Specifically, Tesla will be limiting buyers who purchase the Model S and X to only configure the vehicle with a 100 kilowatt-hour battery pack, removing the previously offered 75 kWh option. The smaller battery provided up to 259 miles of range on the S and 237 miles on the slightly bulkier X whereas the 100 kWh battery offers a beefier 335 and 295 miles of range, respectively.
The largest impact customers will notice, aside from range, is in their wallet. With Tesla is eliminating its lowest range trims, the entry point for purchasing a Model S and Model X will now approach $100,000. The cheapest Model S will now increase from $76,000 to $94,000 and the Model X from $82,000 to $97,000.

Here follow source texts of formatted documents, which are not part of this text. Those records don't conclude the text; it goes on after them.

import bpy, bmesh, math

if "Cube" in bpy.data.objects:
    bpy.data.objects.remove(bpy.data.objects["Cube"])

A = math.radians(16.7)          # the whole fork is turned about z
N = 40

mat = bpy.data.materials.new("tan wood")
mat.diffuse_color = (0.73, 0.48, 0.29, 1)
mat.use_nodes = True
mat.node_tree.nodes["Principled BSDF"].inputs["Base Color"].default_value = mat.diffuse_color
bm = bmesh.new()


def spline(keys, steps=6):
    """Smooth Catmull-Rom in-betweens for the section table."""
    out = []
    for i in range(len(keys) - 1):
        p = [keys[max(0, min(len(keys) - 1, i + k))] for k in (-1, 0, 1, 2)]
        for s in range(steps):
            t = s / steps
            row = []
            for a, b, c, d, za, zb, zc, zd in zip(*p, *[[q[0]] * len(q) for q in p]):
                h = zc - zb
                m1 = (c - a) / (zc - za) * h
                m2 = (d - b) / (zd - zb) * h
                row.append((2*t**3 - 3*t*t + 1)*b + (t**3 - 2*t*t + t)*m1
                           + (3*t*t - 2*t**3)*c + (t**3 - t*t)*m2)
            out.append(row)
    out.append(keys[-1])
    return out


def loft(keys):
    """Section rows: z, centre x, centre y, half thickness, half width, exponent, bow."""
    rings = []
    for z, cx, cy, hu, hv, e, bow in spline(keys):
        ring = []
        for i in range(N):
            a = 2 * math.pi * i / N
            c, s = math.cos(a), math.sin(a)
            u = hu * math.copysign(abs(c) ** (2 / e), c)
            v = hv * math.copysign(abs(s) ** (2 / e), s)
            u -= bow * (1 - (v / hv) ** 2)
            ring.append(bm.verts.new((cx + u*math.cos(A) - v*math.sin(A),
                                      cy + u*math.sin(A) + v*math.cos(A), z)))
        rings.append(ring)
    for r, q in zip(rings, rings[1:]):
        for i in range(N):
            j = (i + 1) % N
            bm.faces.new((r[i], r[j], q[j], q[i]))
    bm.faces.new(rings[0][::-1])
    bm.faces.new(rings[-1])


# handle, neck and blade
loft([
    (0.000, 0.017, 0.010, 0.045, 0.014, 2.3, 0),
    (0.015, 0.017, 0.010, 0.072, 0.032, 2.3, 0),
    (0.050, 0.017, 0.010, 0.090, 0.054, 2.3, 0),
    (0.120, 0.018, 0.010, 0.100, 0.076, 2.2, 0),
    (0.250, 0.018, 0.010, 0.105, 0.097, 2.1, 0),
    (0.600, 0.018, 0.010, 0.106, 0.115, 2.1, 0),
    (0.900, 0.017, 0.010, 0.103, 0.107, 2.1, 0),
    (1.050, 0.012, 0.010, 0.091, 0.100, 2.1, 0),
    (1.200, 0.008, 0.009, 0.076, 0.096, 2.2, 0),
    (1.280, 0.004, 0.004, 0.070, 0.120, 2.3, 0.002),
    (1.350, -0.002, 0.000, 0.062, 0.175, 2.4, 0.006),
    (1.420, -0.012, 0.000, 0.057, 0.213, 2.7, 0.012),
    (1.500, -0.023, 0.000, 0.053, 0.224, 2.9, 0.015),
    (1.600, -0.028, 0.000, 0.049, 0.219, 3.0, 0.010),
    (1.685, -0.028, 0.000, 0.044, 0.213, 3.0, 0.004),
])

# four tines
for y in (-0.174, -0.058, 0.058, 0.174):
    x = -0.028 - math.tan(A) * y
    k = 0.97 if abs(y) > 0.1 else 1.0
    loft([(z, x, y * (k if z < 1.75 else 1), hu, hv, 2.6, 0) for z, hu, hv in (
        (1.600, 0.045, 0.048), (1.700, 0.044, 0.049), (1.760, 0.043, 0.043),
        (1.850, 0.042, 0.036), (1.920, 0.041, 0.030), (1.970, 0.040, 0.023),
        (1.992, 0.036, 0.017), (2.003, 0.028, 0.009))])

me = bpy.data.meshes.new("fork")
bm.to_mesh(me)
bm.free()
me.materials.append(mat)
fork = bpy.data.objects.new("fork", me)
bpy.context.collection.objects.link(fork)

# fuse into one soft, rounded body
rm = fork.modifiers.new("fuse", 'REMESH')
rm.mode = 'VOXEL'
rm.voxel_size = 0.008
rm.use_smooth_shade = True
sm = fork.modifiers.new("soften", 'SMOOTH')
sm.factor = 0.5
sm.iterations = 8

In additional to the inexpensive trims being discontinued, Tesla customers now face a significantly decreased federal tax credit for purchasing the vehicles. On January 1st, the U.S. government slashed Tesla's $7,500 incentive in half, meaning new buyers will only be able to claim a benefit of $3,750. The automaker responded by slashing prices of all models by $2,000.
A price increase of this magnitude significantly widens the price gap between the Model 3, Tesla's entry-level premium sedan, and its flagship luxury-class Model S and Model X vehicles. Prior to the change, buyers who were considering the purchase of a fully equipped Model 3 Performance at $70,500 may have had trouble deciding between the Model 3 and with the 75 kWh Model S. Widening the gap effectively removes the teetering by raising the price point between the vehicles from $6,500 to $23,500.
This move also opens the question of what to expect of the mid-range Model 3 once Tesla releases its $35,000 standard range variant. Currently, the automaker offers both a long-range and mid-range battery for the Model 3. During Tesla's Q3 2018 quarterly earnings call, Musk admitted that the automaker could not produce the Model 3 at the promised $35,000 price point at that particular time. Instead, it would need up to six months to find a way to make the price point profitable. As a stepping stone, Tesla released the mid-range battery for customers who wanted a more cost-effective Model 3 and didn't need the range of the more expensive trims.
Musk later went on to assure Twitter followers not to expect a phaseout of the Model S or Model X anytime soon but did not provide an official reasoning behind discontinuing the 75 kWh trims.